## Aim of the exercise
Only the text carries over: repeat the records exactly and drop the images.

## Stored dataset items
******************************

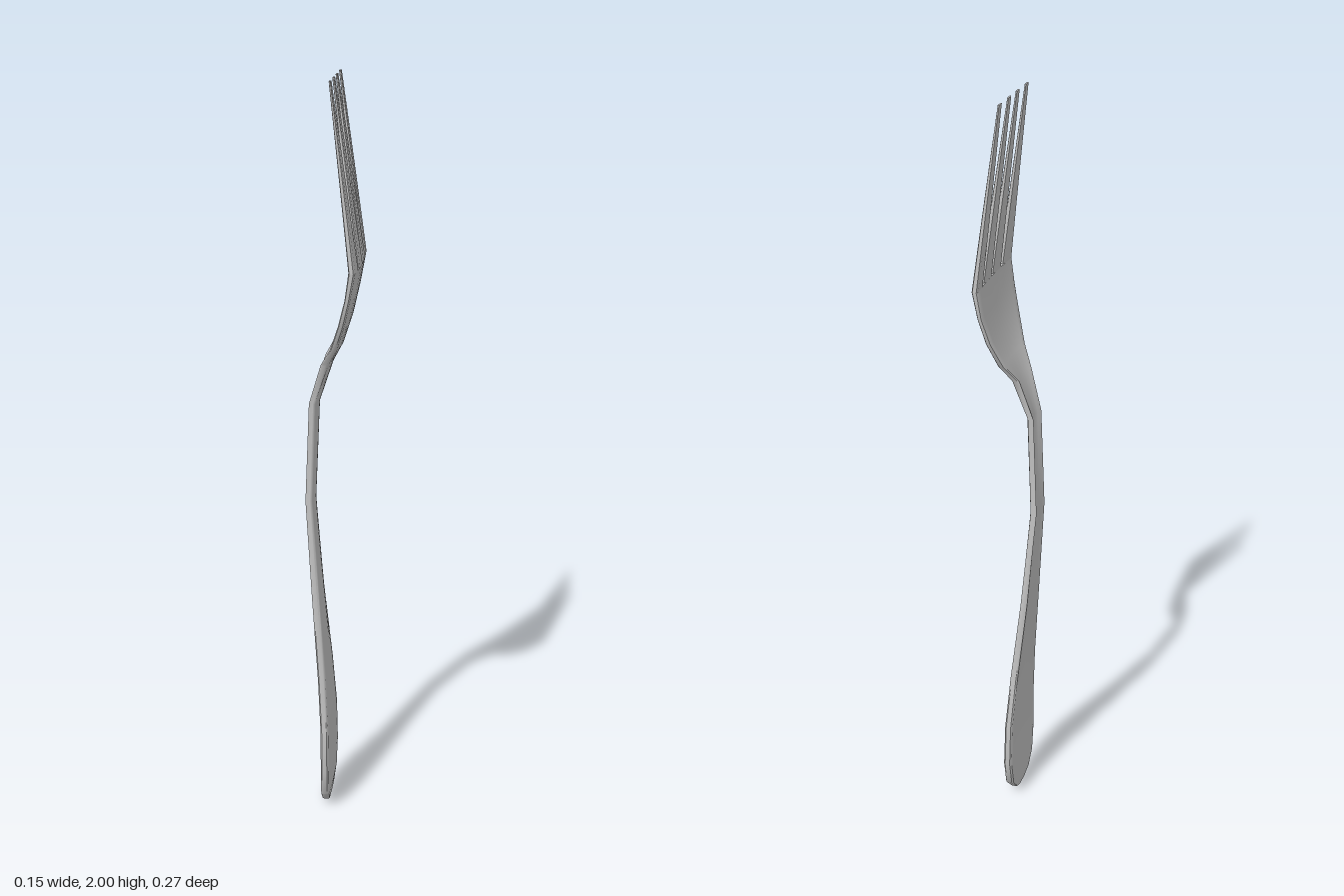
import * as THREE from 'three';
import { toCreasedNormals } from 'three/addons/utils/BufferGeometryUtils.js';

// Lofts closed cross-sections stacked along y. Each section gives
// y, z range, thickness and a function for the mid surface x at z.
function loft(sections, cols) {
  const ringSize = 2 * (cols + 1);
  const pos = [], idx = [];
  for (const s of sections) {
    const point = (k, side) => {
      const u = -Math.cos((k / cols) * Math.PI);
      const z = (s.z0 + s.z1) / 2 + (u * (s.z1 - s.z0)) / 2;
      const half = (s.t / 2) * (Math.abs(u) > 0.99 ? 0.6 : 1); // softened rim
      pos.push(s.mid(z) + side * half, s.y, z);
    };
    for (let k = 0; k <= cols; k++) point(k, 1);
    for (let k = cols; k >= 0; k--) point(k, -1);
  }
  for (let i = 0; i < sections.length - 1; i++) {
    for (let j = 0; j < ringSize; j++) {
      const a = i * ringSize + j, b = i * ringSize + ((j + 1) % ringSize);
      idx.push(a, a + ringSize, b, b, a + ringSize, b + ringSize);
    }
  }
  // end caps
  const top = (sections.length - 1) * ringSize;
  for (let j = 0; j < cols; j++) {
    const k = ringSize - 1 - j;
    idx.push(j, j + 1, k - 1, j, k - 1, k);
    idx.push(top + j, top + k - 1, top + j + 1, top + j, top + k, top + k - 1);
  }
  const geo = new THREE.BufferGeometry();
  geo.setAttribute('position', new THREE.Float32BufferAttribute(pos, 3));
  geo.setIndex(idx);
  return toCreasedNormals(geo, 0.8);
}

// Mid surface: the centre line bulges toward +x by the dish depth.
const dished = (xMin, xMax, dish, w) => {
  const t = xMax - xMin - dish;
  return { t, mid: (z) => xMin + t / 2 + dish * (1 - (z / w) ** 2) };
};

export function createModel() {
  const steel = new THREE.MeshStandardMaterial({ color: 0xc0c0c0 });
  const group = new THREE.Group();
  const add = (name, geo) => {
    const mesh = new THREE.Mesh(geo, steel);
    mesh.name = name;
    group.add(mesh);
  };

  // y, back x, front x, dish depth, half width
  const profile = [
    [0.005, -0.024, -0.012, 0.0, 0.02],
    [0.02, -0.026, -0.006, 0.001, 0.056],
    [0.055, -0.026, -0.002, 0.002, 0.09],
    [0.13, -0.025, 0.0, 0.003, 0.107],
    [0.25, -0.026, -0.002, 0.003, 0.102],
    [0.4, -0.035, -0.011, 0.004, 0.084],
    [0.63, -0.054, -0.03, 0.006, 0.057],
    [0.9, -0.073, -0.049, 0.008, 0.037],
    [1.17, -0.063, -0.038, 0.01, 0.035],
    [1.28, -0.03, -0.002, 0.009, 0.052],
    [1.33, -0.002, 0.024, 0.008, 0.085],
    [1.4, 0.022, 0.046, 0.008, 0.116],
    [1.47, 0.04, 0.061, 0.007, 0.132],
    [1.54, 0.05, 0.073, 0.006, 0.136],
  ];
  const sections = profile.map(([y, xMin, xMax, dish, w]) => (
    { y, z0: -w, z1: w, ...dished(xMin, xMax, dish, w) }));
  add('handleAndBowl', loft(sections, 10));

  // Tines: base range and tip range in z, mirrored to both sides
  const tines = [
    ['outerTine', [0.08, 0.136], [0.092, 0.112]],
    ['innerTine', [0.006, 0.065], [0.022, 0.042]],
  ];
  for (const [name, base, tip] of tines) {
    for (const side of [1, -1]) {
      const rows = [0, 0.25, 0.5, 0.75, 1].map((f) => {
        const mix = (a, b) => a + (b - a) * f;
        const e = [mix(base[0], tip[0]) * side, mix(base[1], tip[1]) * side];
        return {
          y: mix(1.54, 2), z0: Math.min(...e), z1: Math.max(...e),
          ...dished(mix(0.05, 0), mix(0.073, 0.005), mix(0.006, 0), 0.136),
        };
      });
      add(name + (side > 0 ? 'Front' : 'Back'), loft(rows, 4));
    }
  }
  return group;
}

******************************

## Response to this exercise
import * as THREE from 'three';
import { toCreasedNormals } from 'three/addons/utils/BufferGeometryUtils.js';

// Lofts closed cross-sections stacked along y. Each section gives
// y, z range, thickness and a function for the mid surface x at z.
function loft(sections, cols) {
  const ringSize = 2 * (cols + 1);
  const pos = [], idx = [];
  for (const s of sections) {
    const point = (k, side) => {
      const u = -Math.cos((k / cols) * Math.PI);
      const z = (s.z0 + s.z1) / 2 + (u * (s.z1 - s.z0)) / 2;
      const half = (s.t / 2) * (Math.abs(u) > 0.99 ? 0.6 : 1); // softened rim
      pos.push(s.mid(z) + side * half, s.y, z);
    };
    for (let k = 0; k <= cols; k++) point(k, 1);
    for (let k = cols; k >= 0; k--) point(k, -1);
  }
  for (let i = 0; i < sections.length - 1; i++) {
    for (let j = 0; j < ringSize; j++) {
      const a = i * ringSize + j, b = i * ringSize + ((j + 1) % ringSize);
      idx.push(a, a + ringSize, b, b, a + ringSize, b + ringSize);
    }
  }
  // end caps
  const top = (sections.length - 1) * ringSize;
  for (let j = 0; j < cols; j++) {
    const k = ringSize - 1 - j;
    idx.push(j, j + 1, k - 1, j, k - 1, k);
    idx.push(top + j, top + k - 1, top + j + 1, top + j, top + k, top + k - 1);
  }
  const geo = new THREE.BufferGeometry();
  geo.setAttribute('position', new THREE.Float32BufferAttribute(pos, 3));
  geo.setIndex(idx);
  return toCreasedNormals(geo, 0.8);
}

// Mid surface: the centre line bulges toward +x by the dish depth.
const dished = (xMin, xMax, dish, w) => {
  const t = xMax - xMin - dish;
  return { t, mid: (z) => xMin + t / 2 + dish * (1 - (z / w) ** 2) };
};

export function createModel() {
  const steel = new THREE.MeshStandardMaterial({ color: 0xc0c0c0 });
  const group = new THREE.Group();
  const add = (name, geo) => {
    const mesh = new THREE.Mesh(geo, steel);
    mesh.name = name;
    group.add(mesh);
  };

  // y, back x, front x, dish depth, half width
  const profile = [
    [0.005, -0.024, -0.012, 0.0, 0.02],
    [0.02, -0.026, -0.006, 0.001, 0.056],
    [0.055, -0.026, -0.002, 0.002, 0.09],
    [0.13, -0.025, 0.0, 0.003, 0.107],
    [0.25, -0.026, -0.002, 0.003, 0.102],
    [0.4, -0.035, -0.011, 0.004, 0.084],
    [0.63, -0.054, -0.03, 0.006, 0.057],
    [0.9, -0.073, -0.049, 0.008, 0.037],
    [1.17, -0.063, -0.038, 0.01, 0.035],
    [1.28, -0.03, -0.002, 0.009, 0.052],
    [1.33, -0.002, 0.024, 0.008, 0.085],
    [1.4, 0.022, 0.046, 0.008, 0.116],
    [1.47, 0.04, 0.061, 0.007, 0.132],
    [1.54, 0.05, 0.073, 0.006, 0.136],
  ];
  const sections = profile.map(([y, xMin, xMax, dish, w]) => (
    { y, z0: -w, z1: w, ...dished(xMin, xMax, dish, w) }));
  add('handleAndBowl', loft(sections, 10));

  // Tines: base range and tip range in z, mirrored to both sides
  const tines = [
    ['outerTine', [0.08, 0.136], [0.092, 0.112]],
    ['innerTine', [0.006, 0.065], [0.022, 0.042]],
  ];
  for (const [name, base, tip] of tines) {
    for (const side of [1, -1]) {
      const rows = [0, 0.25, 0.5, 0.75, 1].map((f) => {
        const mix = (a, b) => a + (b - a) * f;
        const e = [mix(base[0], tip[0]) * side, mix(base[1], tip[1]) * side];
        return {
          y: mix(1.54, 2), z0: Math.min(...e), z1: Math.max(...e),
          ...dished(mix(0.05, 0), mix(0.073, 0.005), mix(0.006, 0), 0.136),
        };
      });
      add(name + (side > 0 ? 'Front' : 'Back'), loft(rows, 4));
    }
  }
  return group;
}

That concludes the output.